Dataset items:
---------------

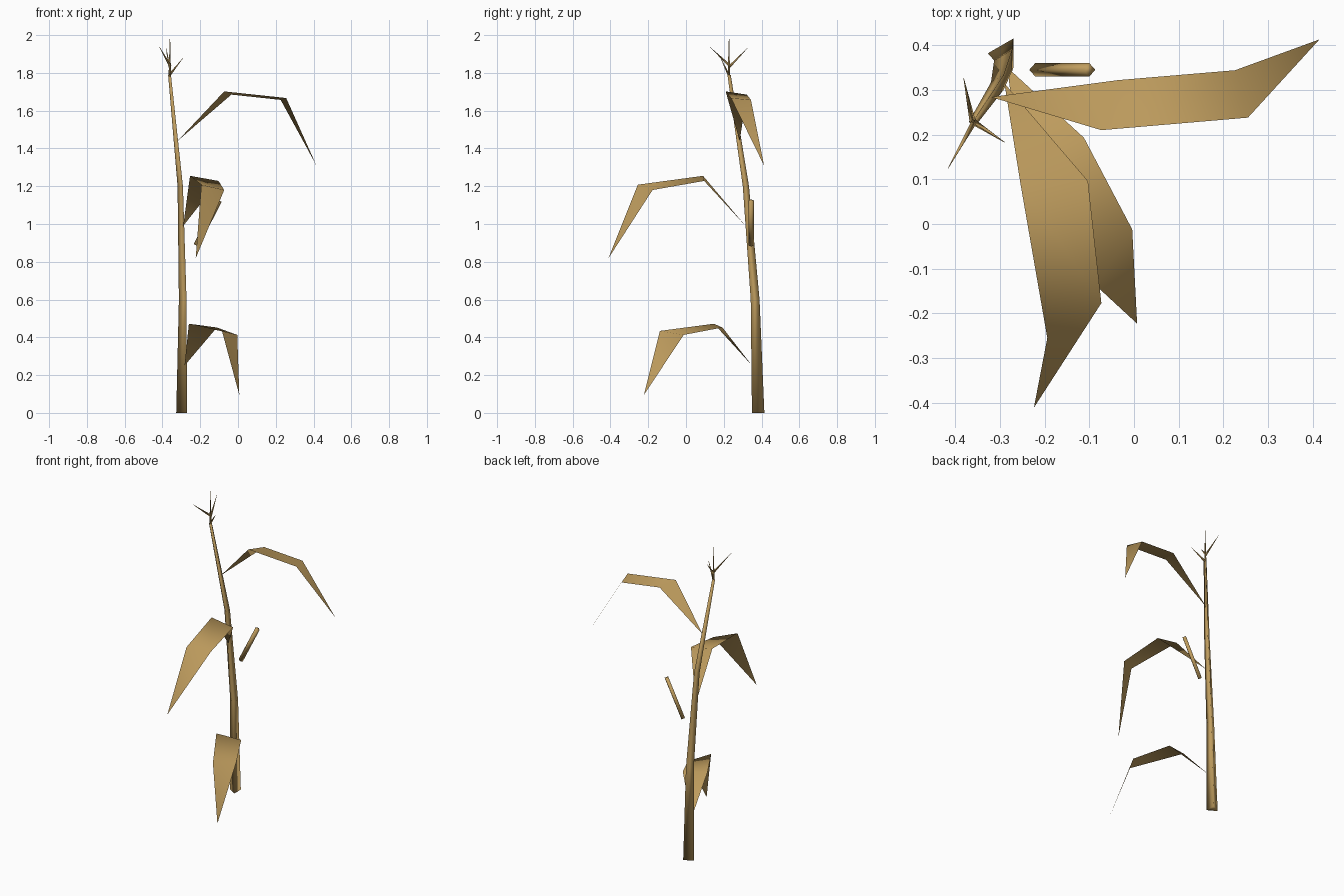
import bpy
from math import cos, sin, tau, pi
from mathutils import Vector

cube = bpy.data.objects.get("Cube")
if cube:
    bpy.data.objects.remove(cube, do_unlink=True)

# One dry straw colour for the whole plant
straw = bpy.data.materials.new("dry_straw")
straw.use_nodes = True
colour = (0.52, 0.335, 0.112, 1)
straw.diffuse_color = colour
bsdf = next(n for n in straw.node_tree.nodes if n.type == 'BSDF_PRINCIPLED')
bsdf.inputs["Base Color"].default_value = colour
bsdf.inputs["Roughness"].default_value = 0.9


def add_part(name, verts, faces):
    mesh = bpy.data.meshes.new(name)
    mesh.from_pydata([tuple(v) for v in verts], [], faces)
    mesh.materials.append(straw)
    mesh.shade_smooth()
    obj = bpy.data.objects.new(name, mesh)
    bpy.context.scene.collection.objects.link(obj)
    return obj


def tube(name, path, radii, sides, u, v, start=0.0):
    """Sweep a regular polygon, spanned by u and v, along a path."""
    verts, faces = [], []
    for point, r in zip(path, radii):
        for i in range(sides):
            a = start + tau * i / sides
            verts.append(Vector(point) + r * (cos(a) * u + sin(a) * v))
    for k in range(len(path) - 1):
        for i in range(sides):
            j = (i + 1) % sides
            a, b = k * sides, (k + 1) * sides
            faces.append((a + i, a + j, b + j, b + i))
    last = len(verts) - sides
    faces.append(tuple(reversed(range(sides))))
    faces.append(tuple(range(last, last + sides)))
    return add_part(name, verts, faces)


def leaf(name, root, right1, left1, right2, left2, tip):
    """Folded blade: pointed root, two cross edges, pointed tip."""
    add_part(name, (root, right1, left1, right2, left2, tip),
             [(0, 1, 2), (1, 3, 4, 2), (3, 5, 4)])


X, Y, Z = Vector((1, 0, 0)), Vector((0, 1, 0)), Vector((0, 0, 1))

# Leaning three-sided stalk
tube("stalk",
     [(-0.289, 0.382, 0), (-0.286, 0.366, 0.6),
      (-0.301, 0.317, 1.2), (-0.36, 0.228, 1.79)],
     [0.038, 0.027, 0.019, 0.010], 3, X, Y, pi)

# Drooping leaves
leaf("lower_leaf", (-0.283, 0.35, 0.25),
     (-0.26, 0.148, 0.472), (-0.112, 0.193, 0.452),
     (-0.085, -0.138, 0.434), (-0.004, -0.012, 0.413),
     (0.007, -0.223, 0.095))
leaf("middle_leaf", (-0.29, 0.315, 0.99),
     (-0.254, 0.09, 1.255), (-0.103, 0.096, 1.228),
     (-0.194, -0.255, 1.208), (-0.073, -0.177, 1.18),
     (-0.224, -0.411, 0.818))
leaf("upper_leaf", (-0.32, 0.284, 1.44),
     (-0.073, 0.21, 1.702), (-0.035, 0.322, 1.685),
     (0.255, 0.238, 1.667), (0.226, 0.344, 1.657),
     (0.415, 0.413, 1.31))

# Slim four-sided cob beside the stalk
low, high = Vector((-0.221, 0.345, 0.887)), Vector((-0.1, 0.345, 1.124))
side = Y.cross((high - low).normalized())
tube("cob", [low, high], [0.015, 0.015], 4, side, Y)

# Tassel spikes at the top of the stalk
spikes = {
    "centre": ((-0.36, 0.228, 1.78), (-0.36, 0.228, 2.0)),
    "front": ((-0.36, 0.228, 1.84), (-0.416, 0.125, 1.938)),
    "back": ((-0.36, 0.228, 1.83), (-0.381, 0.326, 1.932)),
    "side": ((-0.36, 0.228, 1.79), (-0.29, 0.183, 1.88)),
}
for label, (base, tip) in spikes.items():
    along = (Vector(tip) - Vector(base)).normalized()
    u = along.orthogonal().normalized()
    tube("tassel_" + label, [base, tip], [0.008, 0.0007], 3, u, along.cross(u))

---------------

_Problem details:_ Return the span of lines in the data above that opens at the line with "from mathutils import Vector" and closes at the line with "bsdf = next(n", exactly, ends included, nothing else.

_Exercise response:_
from mathutils import Vector

cube = bpy.data.objects.get("Cube")
if cube:
    bpy.data.objects.remove(cube, do_unlink=True)

# One dry straw colour for the whole plant
straw = bpy.data.materials.new("dry_straw")
straw.use_nodes = True
colour = (0.52, 0.335, 0.112, 1)
straw.diffuse_color = colour
bsdf = next(n for n in straw.node_tree.nodes if n.type == 'BSDF_PRINCIPLED')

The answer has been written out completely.